Grantham Says S&P 500 Could Rise to 1,500 in 2011

Last Updated Nov 10, 2010 7:08 PM EST

Jeremy Grantham routinely takes potshots at Ben Bernanke and his Federal Reserve colleagues for what he sees as policies that encourage - almost guarantee - the formation of market bubbles and poor decisions by investors, businesses, homeowners and consumers. Grantham has the Fed in his sights again in his latest quarterly newsletter, "Night of the Living Fed," but this time he's firing a rhetorical blunderbuss.

But for all his disdain for the Fed, Bernanke and his predecessor, Alan Greenspan, and his concern about the economy and financial markets, Grantham, chief investment strategist of the fund manager GMO, has some curious advice for investors considering buying stocks: Pull the trigger. Bubbles are dangerous creatures, and one very well may be forming in the stock market now, he warns, but there's something to that adage about not fighting the Fed, especially when, if you'll forgive another weapons-related figure of speech, the Fed is firing so much ammunition. That's one of the messages in the newsletter, and Grantham is expected to reiterate it Thursday in a CNBC interview.

The $600 billion of quantitative easing, or QE2, the Fed's policy of trying to boost the economy by buying Treasury bonds, could provide enough support for stocks to keep them rising well into 2011, Grantham says. That happens to be the year before the presidential election, traditionally a period of exceptionally strong returns. If ever there were an occasion to think that this time is different, this is it, he acknowledges, what with the remarkable strength of the last two years, normally a time of subdued returns in the presidential cycle. Still, he thinks that stocks will continue to rise, thanks to his least favorite zombie:

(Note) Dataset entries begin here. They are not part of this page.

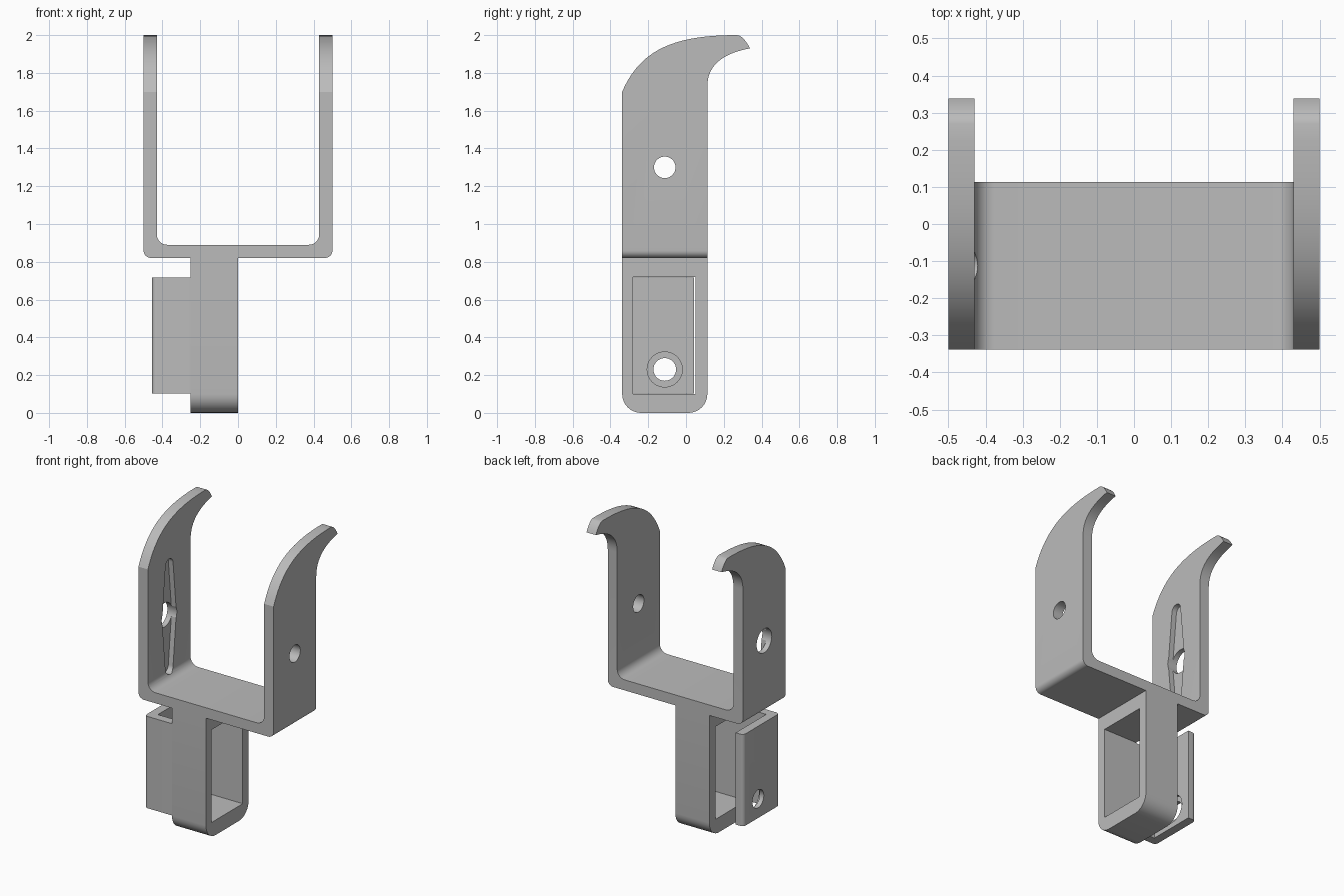
import bpy, bmesh, math
from mathutils import Vector

cube = bpy.data.objects.get("Cube")
if cube:
    bpy.data.objects.remove(cube, do_unlink=True)

grey = bpy.data.materials.new("light_grey")
grey.use_nodes = True
colour = (0.5, 0.5, 0.5, 1)
grey.diffuse_color = colour
grey.node_tree.nodes["Principled BSDF"].inputs["Base Color"].default_value = colour

FRONT, BACK = -0.338, 0.113      # depth of the bracket body
MID = (FRONT + BACK) / 2         # depth of all bolt holes


def prism(name, pts, axis, lo, hi):
    """Extrude a 2D outline along an axis."""
    place = {"x": lambda u, v, t: (t, u, v),
             "y": lambda u, v, t: (u, t, v),
             "z": lambda u, v, t: (u, v, t)}[axis]
    bm = bmesh.new()
    ends = [[bm.verts.new(place(u, v, t)) for u, v in pts] for t in (lo, hi)]
    for ring in ends:
        bm.faces.new(ring)
    n = len(pts)
    for i in range(n):
        j = (i + 1) % n
        bm.faces.new((ends[0][i], ends[0][j], ends[1][j], ends[1][i]))
    bmesh.ops.recalc_face_normals(bm, faces=bm.faces)
    mesh = bpy.data.meshes.new(name)
    bm.to_mesh(mesh)
    bm.free()
    mesh.materials.append(grey)
    obj = bpy.data.objects.new(name, mesh)
    bpy.context.collection.objects.link(obj)
    return obj


def activate(obj):
    bpy.ops.object.select_all(action="DESELECT")
    obj.select_set(True)
    bpy.context.view_layer.objects.active = obj


def combine(obj, tool, operation="DIFFERENCE"):
    """Apply a boolean and discard the tool."""
    tool.hide_render = True
    mod = obj.modifiers.new("cut", "BOOLEAN")
    mod.operation, mod.solver, mod.object = operation, "EXACT", tool
    activate(obj)
    bpy.ops.object.modifier_apply(modifier=mod.name)
    bpy.data.objects.remove(tool, do_unlink=True)


def arc(cu, cv, r, start, end, steps):
    return [(cu + r * math.cos(math.radians(start + (end - start) * i / steps)),
             cv + r * math.sin(math.radians(start + (end - start) * i / steps)))
            for i in range(steps + 1)]


def circle(cu, cv, r):
    return arc(cu, cv, r, 0, 360, 48)[:-1]


def rounded(corners, steps=8):
    """Outline from (u, v, radius) right-angle corners."""
    out = []
    for i, (u, v, r) in enumerate(corners):
        p = Vector((u, v))
        if not r:
            out.append((u, v))
            continue
        d1 = (Vector(corners[i - 1][:2]) - p).normalized()
        d2 = (Vector(corners[(i + 1) % len(corners)][:2]) - p).normalized()
        for k in range(steps + 1):
            a = math.pi / 2 * k / steps
            q = p + r * (d1 + d2 - d2 * math.cos(a) - d1 * math.sin(a))
            out.append((q.x, q.y))
    return out


def bezier(a, b, c, d, steps):
    pts = []
    for i in range(steps):
        t = i / steps
        s = 1 - t
        pts.append(tuple(s**3 * a[k] + 3 * s * s * t * b[k] + 3 * s * t * t * c[k] + t**3 * d[k]
                         for k in (0, 1)))
    return pts


# U-shaped fork, trimmed to the hooked side outline
fork = prism("fork", rounded([
    (-0.5, 0.82, 0.04), (0.5, 0.82, 0.04), (0.5, 2.1, 0), (0.43, 2.1, 0),
    (0.43, 0.89, 0.055), (-0.43, 0.89, 0.055), (-0.43, 2.1, 0), (-0.5, 2.1, 0)]), "y", -0.5, 0.5)
shoulder, crown, tip, throat = (FRONT, 1.7), (0.27, 2.0), (0.338, 1.93), (BACK, 1.73)
outline = [(BACK, 0.7), (FRONT, 0.7)]
outline += bezier(shoulder, (-0.24, 1.93), (-0.05, 2.0), crown, 20)
outline += bezier(crown, (0.295, 2.0), (0.325, 1.96), tip, 6)
outline += bezier(tip, (0.18, 1.9), (BACK, 1.83), throat, 14) + [throat]
combine(fork, prism("hook_outline", outline, "x", -0.6, 0.6), "INTERSECT")

# Pivot holes, and the tapered pocket inside the -x arm
PIVOT = 1.3
combine(fork, prism("small_hole", circle(MID, PIVOT, 0.057), "x", 0.4, 0.6))
pocket = arc(MID, PIVOT + 0.345, 0.04, 0, 180, 14) + [(MID - 0.075, PIVOT)]
pocket += arc(MID, PIVOT - 0.345, 0.04, 180, 360, 14) + [(MID + 0.075, PIVOT)]
combine(fork, prism("pocket", pocket, "x", -0.465, -0.38))
combine(fork, prism("large_hole", circle(MID, PIVOT, 0.08), "x", -0.6, -0.4))

# Hollow box stem under the fork
stem = prism("stem", rounded([
    (FRONT, 0, 0.1), (BACK, 0, 0.1), (BACK, 0.82, 0), (FRONT, 0.82, 0)]), "x", -0.252, 0)
combine(stem, prism("window", [(-0.28, 0.1), (0.05, 0.1), (0.05, 0.72), (-0.28, 0.72)],
                    "x", -0.4, 0.1))

# L-shaped side clip with a counterbored bolt hole
clip = prism("clip", rounded([
    (-0.252, FRONT, 0), (-0.455, FRONT, 0.025), (-0.455, 0.042, 0.025),
    (-0.397, 0.042, 0), (-0.397, -0.28, 0), (-0.252, -0.28, 0)]), "z", 0.102, 0.716)
combine(clip, prism("bolt_hole", circle(MID, 0.23, 0.06), "x", -0.5, -0.35))
combine(clip, prism("counterbore", circle(MID, 0.23, 0.093), "x", -0.425, -0.35))

for part in (fork, stem, clip):
    activate(part)
    bpy.ops.object.shade_smooth_by_angle(angle=math.radians(20))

Third Year's the Charm
"I expect that the bottom line will come down to short rates. Surely they will stay low for the entire Year 3. And, if so, the line of least resistance is for the market to go up and for risk to flourish. In the last six months I've guessed on separate occasions that levels of 1,400 or 1,500 on the [Standard & Poor's] 500 are reachable a year from now; this still seems a 50/50 bet. If we include more moderate market advantages, the total odds would be well over 50 percent."
Grantham warns that certain events could radically alter his forecast, say a bout of protectionist sentiment in Washington, a dollar crisis ignited by QE2 or maybe a double dip for the economy. Even if stocks do get as high as he envisions, he writes, "we once again face the consequences of a badly overpriced market and overextended risk taking. . . . And this time the government's piggy-bank is empty. It is not a pleasant prospect."

Yet figuring the balance of probabilities, he finds stocks to offer a decent risk/reward opportunity, especially high-quality stocks (those of big, financially strong companies). That segment of the market, which has long been one of Grantham's favorites, has become so cheap, in his view, that it may generate returns close to those of trashier stocks, which tend to outperform in frothy markets, while continuing to provide a cushion in a downturn.

Heavy Investment by Canines
He would also opt for stocks in emerging markets, which remain cheap, at least compared to the riskier issues of the S&P 500. But he urges caution, noting that "everyone and his dog [is] now overweight emerging equities, and most stated intentions are to go higher and higher." Such uniformity of opinion often precedes a move in the other direction.

Grantham may be predicting another strong run for stocks in 2011, but it's clear that his heart isn't in it, for he fears grim times after the rally ends. He thinks the markets would be safer and ultimately more rewarding if the Fed guided the economy with a lighter touch that made it, well, a less scary institution:

"If I were a benevolent dictator, I would strip the Fed of its obligation to worry about the economy and ask it to limit its meddling to attempting to manage inflation. Better yet, I would limit its activities to making sure that the economy had a suitable amount of liquidity to function normally. Further, I would force it to swear off manipulating asset prices through artificially low rates and asymmetric promises of help in tough times - the Greenspan/Bernanke put. It would be a better, simpler and less dangerous world, although one much less exciting for us students of bubbles. Only by hammering away at its giant past mistakes as well as its dangerous current policy can we hope to generate enough awareness by 2014: Bernanke's next scheduled reappointment hearing."